- The future of the railway has become digital

Consistent digitalisation and networking of rail operations is key to making the railway fit for its future tasks. This is the firm conviction of Olaf Zinne, managing director of the ZVEI trade association for electric railways and vehicles and head of the ZVEI platform "Smart Mobility". Railways had a key role in the many challenges posed by the rising requirements for mobility.

However, the planned growth in passenger numbers and freight transport can only be achieved if there is better use of existing track capacity. "In order to increase the frequencies, greater digitalisation and networking of trains with each other and with control and safety technology is essential", Zinne emphasised to the Innotrans trade fair. The Ministry of Transport predicts a two-fold increase in passenger numbers by 2030. More passengers than ever have been transported by rail, with 150 million long disance passengers being transported in Germany in 2017. Moreover, there is a strong growth in the volume of goods.

"Innovative railway technology increases environmental compatibility, improves safety and comfort while the railway runs more economically", Zinne explained. As a result, digital, automated systems can save up to 30 percent of energy consumption if, depending on the route profile and the utilisation of the routes, acceleration and braking are optimised and energy is fed back into the power grid.

The sensors on the tracks, trains or switches allow the systems and the rolling stock to be checked during operation. In this manner, anticipated maintenance is possible instead of maintenance at fixed time intervals. This is where the 5G mobile network might also set more innovation in motion.

High-speed networking - obviously from a cyber-security perspective - is also the key to automated train operation.On some routes in suburban and underground trains which have limited data volumes, this already provides experience in regular operation.   

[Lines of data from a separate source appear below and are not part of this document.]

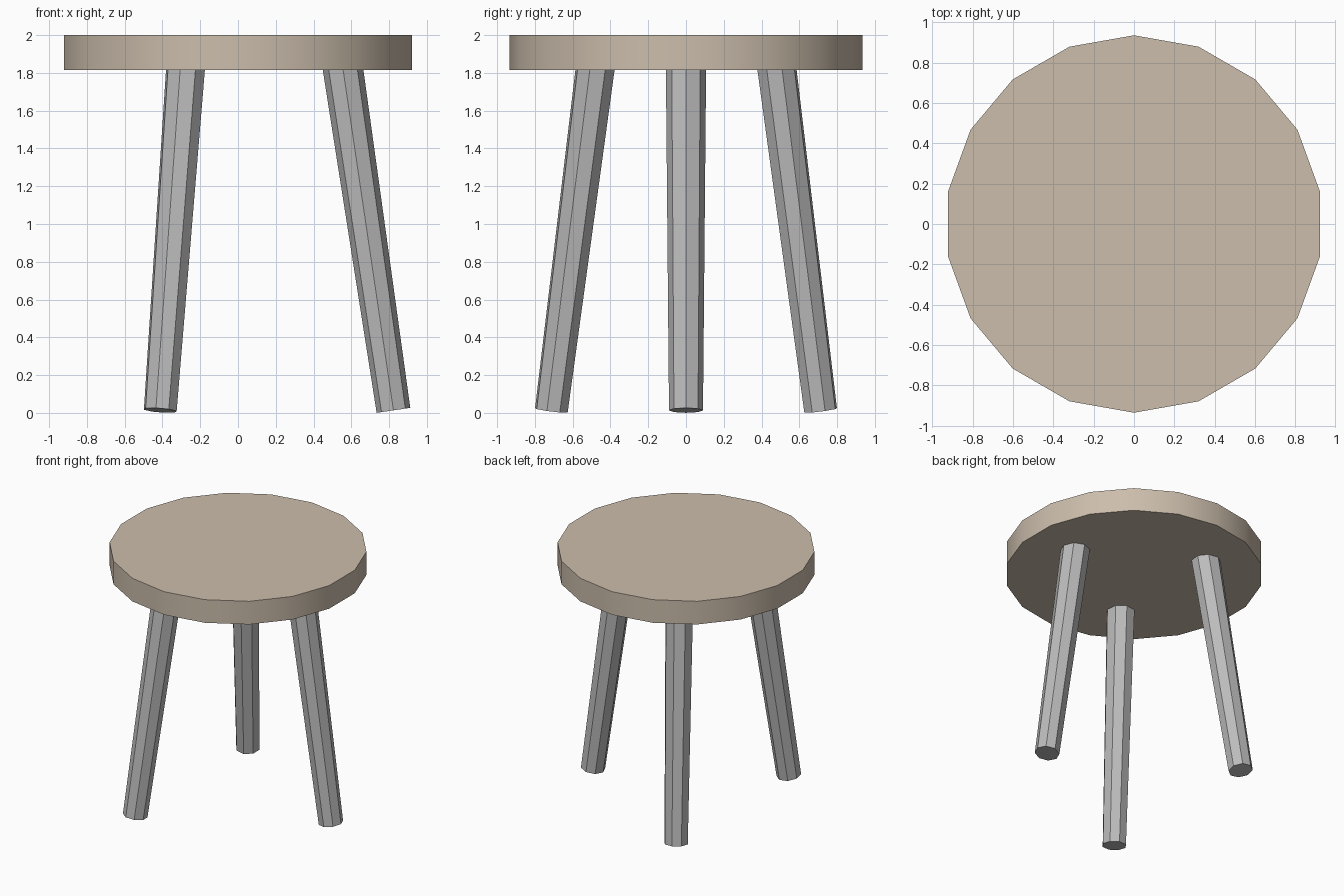
import bpy, math
from mathutils import Vector, Matrix

if "Cube" in bpy.data.objects:
    bpy.data.objects.remove(bpy.data.objects["Cube"])


def material(name, rgb):
    m = bpy.data.materials.new(name)
    m.diffuse_color = (*rgb, 1.0)
    m.use_nodes = True
    m.node_tree.nodes["Principled BSDF"].inputs["Base Color"].default_value = m.diffuse_color
    return m


beige = material("beige seat", (0.60, 0.51, 0.41))
grey = material("grey legs", (0.50, 0.50, 0.50))

# Seat: thick 18-sided disc with a corner on the y axis, smooth rim
bpy.ops.mesh.primitive_cylinder_add(vertices=18, radius=0.935, depth=0.185,
                                    location=(0, 0, 1.9075))
seat = bpy.context.object
seat.name = "seat"
seat.data.materials.append(beige)
bpy.ops.object.shade_smooth_by_angle(angle=math.radians(30))


# Leg: tapered octagonal post leaning inward, cut square to its own axis
def leg(name, angle, twist):
    out = Vector((math.cos(angle), math.sin(angle), 0))
    bottom = out * 0.823 + Vector((0, 0, 0.0135))
    top = out * 0.547 + Vector((0, 0, 1.88))
    axis = top - bottom
    bpy.ops.mesh.primitive_cone_add(vertices=8, radius1=0.09, radius2=0.107,
                                    depth=axis.length)
    ob = bpy.context.object
    ob.name = name
    # lean about the horizontal axis square to the outward direction
    lean = Vector((0, 0, 1)).rotation_difference(axis).to_matrix().to_4x4()
    spin = Matrix.Rotation(twist, 4, 'Z')
    ob.matrix_world = Matrix.Translation((top + bottom) / 2) @ lean @ spin
    ob.data.materials.append(grey)


leg("right_leg", 0.0, 0.0)
leg("front_left_leg", math.radians(-120), math.radians(30))
leg("back_left_leg", math.radians(120), math.radians(-30))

Zinne called for the improvement of the railways not to stop at national borders; this should be perceived as a European endeavour. The electrical and electronic industry have therefore vigorously supported the political measures taken to achieve the greater interoperability of the railway system.  A Europe-wide introduction of the European Rail Traffic Management System, which has been available for over 20 years, is long overdue. It is intended to replace 25 different systems in Europe. The European train protection system ETCS must also be implemented swiftly so that trains travelling across Europe - such as the direct connection from Paris to Warsaw – do not remain an exception.

Railways are already the most environmentally friendly means of transport. However, it is necessary to move more strongly to technologies such as hydrogen-powered trains throughout Germany – for instance, from 2022, the first scheduled service is to start in Hesse. "And we also have to push even harder when electrifying individual routes," emphasises Zinne.

"I am particularly pleased that the vast majority of technical innovation in rail transport emanates from the innovative spirit of the electrical industry. It is an enabler industry," says Zinne. The Innotrans trade fair demonstrates this once again this year, as numerous electrical companies have joined the list of exhibitors. "What automation has achieved in the field of digital transformation with the Industrie 4.0 project - namely to lead the world in technology - has also got to be the objective of the railway industry". The electrical industry views itself as the number 1 innovation partner of such efforts.